> [Work request]:
Please reproduce, exactly and with nothing else, every line from the one containing "# band around the drum, open at the front" through the last line of the records below.
═══ Task data
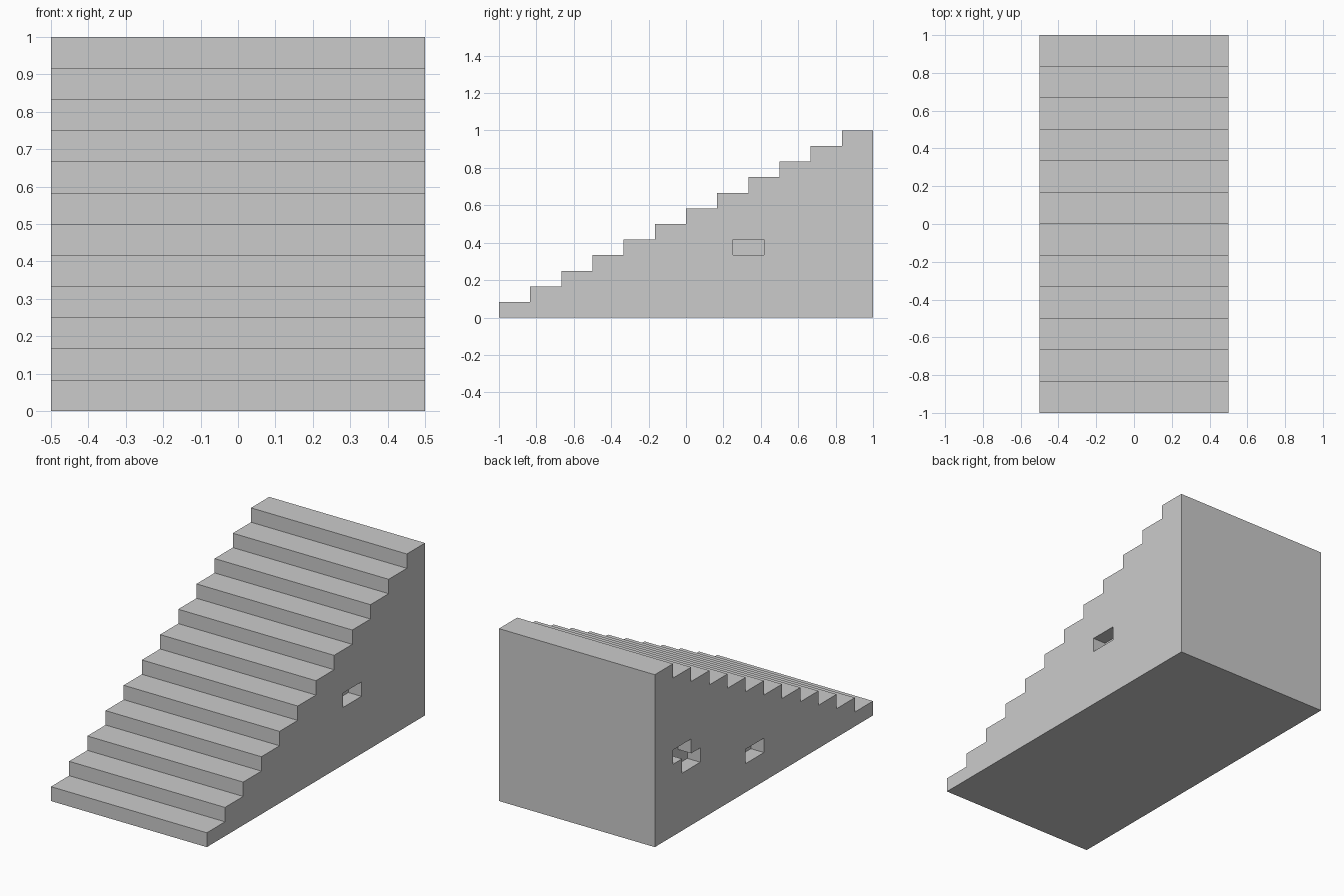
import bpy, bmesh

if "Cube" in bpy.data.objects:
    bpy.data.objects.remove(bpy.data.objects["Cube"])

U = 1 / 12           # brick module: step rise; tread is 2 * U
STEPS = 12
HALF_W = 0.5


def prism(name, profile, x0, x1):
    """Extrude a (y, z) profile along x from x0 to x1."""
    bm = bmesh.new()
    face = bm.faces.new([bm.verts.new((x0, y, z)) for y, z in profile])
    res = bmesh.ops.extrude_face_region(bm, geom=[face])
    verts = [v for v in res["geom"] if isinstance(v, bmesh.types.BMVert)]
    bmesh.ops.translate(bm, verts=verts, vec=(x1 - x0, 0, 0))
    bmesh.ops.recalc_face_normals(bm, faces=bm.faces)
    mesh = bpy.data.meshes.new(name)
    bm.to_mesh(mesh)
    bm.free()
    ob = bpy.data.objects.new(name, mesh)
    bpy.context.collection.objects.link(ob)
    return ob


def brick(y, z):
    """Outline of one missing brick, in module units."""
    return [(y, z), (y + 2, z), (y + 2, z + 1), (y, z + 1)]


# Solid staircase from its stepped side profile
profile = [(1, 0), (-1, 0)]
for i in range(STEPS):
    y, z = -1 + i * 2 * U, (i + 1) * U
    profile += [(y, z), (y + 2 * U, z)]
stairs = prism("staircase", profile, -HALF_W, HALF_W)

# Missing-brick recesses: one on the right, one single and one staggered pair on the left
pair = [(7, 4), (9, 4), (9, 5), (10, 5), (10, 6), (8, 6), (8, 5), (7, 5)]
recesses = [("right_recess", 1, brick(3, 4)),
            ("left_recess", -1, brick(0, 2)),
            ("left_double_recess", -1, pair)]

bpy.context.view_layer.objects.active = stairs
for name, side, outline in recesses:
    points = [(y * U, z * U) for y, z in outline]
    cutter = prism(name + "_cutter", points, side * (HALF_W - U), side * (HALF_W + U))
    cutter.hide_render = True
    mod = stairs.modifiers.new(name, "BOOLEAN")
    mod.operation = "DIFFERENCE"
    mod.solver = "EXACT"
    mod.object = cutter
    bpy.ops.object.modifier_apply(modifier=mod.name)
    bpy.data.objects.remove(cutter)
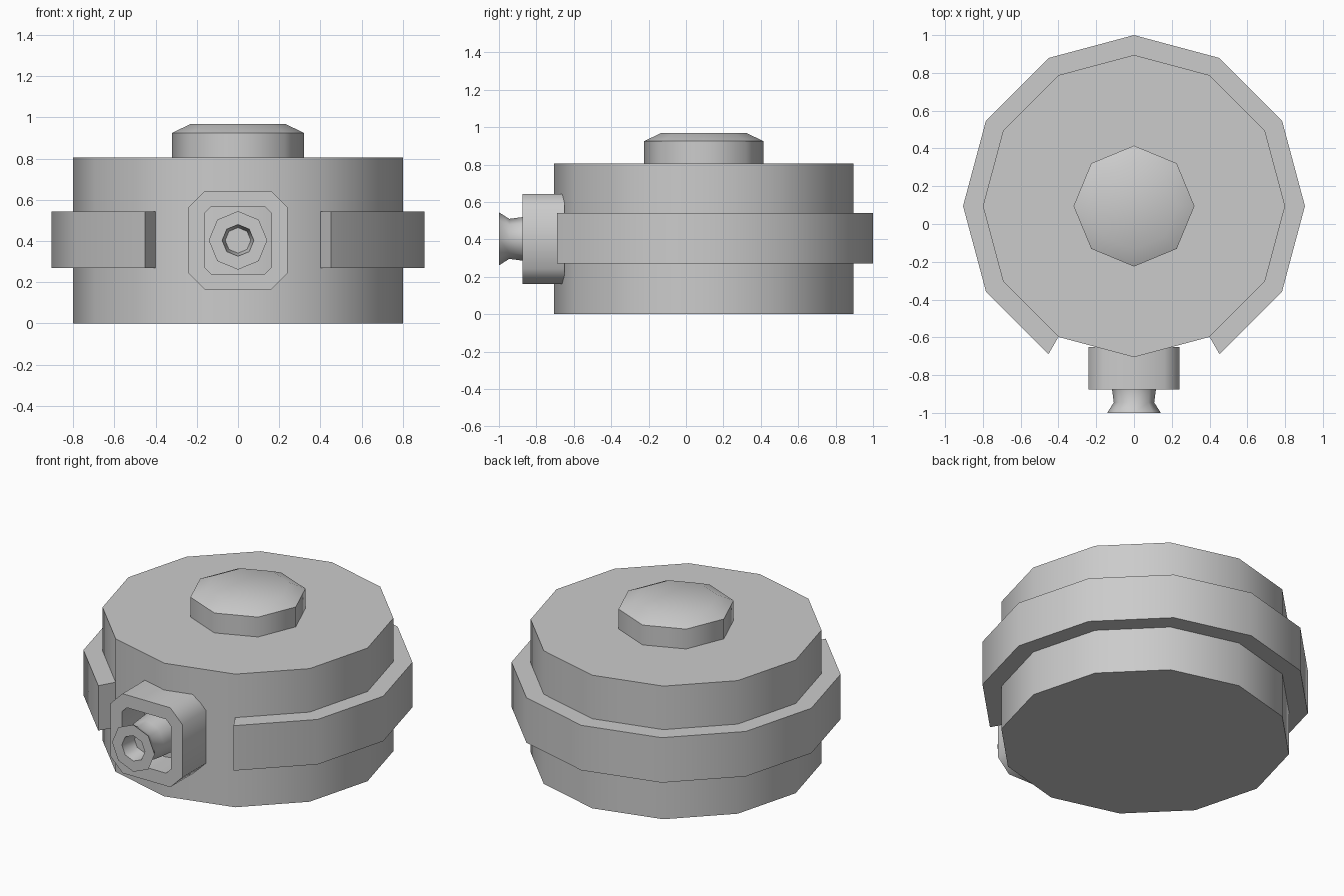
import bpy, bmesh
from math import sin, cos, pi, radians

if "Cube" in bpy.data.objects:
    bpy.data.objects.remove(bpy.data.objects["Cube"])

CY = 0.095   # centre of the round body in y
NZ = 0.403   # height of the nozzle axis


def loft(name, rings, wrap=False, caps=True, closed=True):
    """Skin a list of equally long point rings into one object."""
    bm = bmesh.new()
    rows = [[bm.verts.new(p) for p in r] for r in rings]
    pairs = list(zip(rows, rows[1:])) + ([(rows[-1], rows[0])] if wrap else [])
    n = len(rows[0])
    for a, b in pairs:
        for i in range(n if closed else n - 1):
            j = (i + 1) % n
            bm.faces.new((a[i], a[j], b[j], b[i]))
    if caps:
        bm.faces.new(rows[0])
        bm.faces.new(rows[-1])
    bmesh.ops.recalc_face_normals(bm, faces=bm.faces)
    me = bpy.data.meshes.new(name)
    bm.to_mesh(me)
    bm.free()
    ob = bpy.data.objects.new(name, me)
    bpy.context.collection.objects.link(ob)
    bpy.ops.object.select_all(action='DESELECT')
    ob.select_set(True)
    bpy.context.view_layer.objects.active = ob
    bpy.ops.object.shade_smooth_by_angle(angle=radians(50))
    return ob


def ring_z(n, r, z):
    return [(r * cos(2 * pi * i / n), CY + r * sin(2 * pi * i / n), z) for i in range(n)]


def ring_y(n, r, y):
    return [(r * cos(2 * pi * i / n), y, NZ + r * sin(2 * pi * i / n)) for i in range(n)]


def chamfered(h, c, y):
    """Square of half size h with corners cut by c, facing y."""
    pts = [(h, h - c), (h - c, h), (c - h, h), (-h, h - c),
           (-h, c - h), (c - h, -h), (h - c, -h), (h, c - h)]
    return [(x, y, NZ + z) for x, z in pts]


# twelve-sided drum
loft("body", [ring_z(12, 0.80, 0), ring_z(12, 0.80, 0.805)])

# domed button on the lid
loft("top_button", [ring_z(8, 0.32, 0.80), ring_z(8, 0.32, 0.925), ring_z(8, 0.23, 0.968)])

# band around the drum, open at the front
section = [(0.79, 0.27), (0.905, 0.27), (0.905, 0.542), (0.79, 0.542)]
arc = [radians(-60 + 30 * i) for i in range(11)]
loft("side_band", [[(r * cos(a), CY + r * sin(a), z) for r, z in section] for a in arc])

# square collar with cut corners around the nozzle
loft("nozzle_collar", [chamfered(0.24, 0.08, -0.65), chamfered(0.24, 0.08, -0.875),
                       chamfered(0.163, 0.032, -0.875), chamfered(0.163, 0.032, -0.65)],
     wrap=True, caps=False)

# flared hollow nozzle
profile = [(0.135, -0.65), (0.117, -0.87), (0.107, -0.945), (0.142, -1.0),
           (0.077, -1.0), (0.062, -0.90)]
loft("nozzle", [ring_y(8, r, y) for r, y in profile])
══════
> [Written solution]:
# band around the drum, open at the front
section = [(0.79, 0.27), (0.905, 0.27), (0.905, 0.542), (0.79, 0.542)]
arc = [radians(-60 + 30 * i) for i in range(11)]
loft("side_band", [[(r * cos(a), CY + r * sin(a), z) for r, z in section] for a in arc])

# square collar with cut corners around the nozzle
loft("nozzle_collar", [chamfered(0.24, 0.08, -0.65), chamfered(0.24, 0.08, -0.875),
                       chamfered(0.163, 0.032, -0.875), chamfered(0.163, 0.032, -0.65)],
     wrap=True, caps=False)

# flared hollow nozzle
profile = [(0.135, -0.65), (0.117, -0.87), (0.107, -0.945), (0.142, -1.0),
           (0.077, -1.0), (0.062, -0.90)]
loft("nozzle", [ring_y(8, r, y) for r, y in profile])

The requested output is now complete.